━━━━━ Records to use ━━━━━

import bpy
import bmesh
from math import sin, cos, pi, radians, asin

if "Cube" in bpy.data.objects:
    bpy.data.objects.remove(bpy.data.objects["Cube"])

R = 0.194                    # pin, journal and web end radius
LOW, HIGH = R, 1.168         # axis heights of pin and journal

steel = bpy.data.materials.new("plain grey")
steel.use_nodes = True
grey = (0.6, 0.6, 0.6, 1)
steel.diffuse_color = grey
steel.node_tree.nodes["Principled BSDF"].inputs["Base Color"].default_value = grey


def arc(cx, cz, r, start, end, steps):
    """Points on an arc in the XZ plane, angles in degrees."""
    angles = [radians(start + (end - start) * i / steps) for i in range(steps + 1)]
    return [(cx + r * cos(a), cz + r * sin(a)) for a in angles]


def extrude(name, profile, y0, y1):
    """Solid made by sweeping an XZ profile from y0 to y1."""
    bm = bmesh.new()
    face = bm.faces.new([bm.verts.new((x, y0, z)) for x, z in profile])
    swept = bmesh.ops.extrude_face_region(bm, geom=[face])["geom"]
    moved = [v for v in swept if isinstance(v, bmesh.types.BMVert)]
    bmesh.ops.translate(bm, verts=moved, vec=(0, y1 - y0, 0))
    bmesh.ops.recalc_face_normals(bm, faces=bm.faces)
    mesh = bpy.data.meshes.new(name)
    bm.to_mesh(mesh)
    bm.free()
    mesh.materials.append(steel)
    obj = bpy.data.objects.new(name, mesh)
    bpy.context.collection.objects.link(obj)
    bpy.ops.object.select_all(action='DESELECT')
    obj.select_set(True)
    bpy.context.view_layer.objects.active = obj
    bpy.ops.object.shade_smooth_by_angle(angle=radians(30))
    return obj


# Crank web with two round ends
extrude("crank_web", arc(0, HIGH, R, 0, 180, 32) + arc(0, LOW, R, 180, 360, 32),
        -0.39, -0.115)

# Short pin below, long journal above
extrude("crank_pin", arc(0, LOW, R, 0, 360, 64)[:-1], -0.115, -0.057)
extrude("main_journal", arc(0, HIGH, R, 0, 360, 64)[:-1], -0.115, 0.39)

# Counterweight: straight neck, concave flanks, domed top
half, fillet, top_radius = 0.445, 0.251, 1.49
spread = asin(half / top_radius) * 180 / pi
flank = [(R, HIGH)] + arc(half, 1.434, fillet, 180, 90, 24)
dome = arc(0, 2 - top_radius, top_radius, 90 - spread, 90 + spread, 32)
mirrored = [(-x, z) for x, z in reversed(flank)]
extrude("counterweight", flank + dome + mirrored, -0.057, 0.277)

━━━━━

◆ **Exercise description**
Which lines above hold the string "half"? Please copy all of them.

◆ **Task solution**
half, fillet, top_radius = 0.445, 0.251, 1.49
spread = asin(half / top_radius) * 180 / pi
flank = [(R, HIGH)] + arc(half, 1.434, fillet, 180, 90, 24)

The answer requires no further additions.